Matn al-Bayqooniyyah or Tayseer Mustalah al-Hadith; then Nukhbat al-Fikar and its commentary by Imam Ibn Hajar; then Muqaddimat Ibn as-Salaah. After that you will have knowledge of which book to choose.
6. In the field of tafseer (Qur’anic exegesis):
The tafseer of Imam as-Sa‘di, Tayseer al-Kareem al-Rahmaan fi Tafseer Kalaam al-Mannaan; then Mukhtasar Tafseer Ibn Katheer by Shaykh Nusayb ar-Rifaa‘i; then Tafseer Ibn Katheer itself; then Tafseer at-Tabari. And you cannot do without other tafseers that discuss balaaghah and language.
It is also essential to read books of literature such as al-‘Iqd al-Fareed by Ibn ‘Abd Rabbihi, al-Bayaan wa’t-Tabyeen by al-Haafiz, and so on.
7. In the field of history:
Tareekh al-Khulafa’ ar-Raashideen by as-Suyooti, al-Bidaayah wa’n-Nihaayah by Ibn Katheer, and Tareekh al-Islam by Mahmoud Shaakir.
This syllabus is just a rough outline, and is not compulsory. Books other than those mentioned here may be more appropriate for you, but you must pay attention to taking a gradual approach in seeking knowledge.
(e) How can you reconcile between having little time and seeking knowledge?
If your work takes up twelve hours and you add to that efforts to seek knowledge, this may be too physically exhausting, so we advise you to be kind to yourself and seek knowledge little by little.
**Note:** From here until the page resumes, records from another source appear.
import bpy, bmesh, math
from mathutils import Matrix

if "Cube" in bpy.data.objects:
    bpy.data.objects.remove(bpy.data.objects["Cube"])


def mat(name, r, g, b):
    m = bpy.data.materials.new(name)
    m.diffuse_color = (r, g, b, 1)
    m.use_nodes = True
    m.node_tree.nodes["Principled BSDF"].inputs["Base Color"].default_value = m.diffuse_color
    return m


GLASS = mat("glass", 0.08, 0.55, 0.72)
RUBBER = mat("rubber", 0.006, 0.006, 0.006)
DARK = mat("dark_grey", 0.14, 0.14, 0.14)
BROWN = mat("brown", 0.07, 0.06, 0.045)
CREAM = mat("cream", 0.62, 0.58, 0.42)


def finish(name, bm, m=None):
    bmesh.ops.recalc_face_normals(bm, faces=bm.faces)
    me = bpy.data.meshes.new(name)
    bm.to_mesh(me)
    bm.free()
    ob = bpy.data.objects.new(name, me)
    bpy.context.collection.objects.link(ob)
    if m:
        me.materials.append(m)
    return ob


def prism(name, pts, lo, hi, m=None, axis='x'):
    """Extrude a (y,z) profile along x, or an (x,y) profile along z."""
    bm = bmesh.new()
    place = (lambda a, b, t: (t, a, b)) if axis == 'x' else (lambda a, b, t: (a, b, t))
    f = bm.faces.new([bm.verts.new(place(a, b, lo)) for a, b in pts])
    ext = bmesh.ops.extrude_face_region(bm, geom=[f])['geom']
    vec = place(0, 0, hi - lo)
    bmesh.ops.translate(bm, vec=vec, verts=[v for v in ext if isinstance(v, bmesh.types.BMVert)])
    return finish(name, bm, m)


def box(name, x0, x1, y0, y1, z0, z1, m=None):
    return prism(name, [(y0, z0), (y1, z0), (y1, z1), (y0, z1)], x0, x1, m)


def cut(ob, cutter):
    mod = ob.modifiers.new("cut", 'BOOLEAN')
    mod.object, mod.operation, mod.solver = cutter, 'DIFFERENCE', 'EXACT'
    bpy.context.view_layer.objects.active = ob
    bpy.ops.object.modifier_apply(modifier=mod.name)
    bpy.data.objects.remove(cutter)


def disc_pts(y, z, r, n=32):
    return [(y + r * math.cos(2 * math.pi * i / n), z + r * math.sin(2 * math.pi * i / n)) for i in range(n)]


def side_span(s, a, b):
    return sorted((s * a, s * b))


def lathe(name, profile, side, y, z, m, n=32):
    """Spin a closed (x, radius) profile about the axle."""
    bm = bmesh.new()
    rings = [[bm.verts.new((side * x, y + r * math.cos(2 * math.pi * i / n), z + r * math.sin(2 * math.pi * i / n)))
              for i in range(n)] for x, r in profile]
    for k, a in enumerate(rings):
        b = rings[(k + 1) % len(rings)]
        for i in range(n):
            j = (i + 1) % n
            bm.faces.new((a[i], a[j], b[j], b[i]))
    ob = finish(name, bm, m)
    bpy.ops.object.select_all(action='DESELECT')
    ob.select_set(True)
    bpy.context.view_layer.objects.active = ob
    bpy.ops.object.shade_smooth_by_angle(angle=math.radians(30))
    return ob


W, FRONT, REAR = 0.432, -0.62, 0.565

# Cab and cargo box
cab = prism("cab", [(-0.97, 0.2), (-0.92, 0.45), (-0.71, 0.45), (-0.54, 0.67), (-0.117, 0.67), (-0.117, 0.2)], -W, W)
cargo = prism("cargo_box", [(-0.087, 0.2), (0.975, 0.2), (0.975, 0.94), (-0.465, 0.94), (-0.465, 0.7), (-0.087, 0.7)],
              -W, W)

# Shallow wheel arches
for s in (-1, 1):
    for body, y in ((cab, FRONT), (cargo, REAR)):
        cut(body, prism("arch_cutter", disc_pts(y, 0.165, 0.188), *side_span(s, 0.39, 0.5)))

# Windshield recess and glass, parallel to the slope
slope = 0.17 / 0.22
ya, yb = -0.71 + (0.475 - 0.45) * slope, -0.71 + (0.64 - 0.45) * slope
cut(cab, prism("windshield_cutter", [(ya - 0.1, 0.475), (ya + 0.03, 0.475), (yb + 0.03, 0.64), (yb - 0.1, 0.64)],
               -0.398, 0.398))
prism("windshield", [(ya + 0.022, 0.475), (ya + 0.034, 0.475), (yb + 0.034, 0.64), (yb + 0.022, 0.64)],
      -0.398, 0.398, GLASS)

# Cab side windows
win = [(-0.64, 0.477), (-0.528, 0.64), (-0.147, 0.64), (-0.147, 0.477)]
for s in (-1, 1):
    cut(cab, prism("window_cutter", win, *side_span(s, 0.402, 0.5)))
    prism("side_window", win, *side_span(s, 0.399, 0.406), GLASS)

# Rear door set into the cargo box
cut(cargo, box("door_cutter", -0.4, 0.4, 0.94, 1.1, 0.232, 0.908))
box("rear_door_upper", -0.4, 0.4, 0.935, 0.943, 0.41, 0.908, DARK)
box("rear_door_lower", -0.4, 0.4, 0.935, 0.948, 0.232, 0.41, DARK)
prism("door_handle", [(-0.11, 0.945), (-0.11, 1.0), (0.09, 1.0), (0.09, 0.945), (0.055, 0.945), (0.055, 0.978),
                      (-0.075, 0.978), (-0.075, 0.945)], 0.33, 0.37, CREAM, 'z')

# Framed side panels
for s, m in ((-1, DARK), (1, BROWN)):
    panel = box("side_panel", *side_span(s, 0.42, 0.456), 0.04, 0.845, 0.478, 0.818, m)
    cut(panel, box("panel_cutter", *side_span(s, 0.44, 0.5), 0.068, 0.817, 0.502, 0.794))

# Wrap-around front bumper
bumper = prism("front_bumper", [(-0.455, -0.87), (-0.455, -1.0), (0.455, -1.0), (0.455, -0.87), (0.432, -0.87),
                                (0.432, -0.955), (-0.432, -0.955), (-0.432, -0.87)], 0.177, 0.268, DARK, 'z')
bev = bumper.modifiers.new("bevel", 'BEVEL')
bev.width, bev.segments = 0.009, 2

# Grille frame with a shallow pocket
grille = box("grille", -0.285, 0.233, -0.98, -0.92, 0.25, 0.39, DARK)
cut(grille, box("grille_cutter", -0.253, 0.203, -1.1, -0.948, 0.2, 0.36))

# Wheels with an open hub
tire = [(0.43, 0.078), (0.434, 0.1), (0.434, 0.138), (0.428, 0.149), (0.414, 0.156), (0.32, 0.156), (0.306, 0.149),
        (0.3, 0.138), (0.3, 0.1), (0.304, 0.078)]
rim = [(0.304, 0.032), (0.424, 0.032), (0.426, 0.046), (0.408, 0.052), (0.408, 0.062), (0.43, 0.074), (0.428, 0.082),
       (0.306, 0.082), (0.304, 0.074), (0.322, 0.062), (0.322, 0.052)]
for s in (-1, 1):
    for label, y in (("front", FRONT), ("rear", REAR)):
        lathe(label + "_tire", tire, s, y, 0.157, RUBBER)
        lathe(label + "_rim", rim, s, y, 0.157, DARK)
As we mentioned above, try to invest whatever time you can at work into listening or reciting your regular portion of Qur’an, and the like, in such a way that this will not adversely affect the work that you are doing and that has been entrusted to you.
And Allah is the source of strength.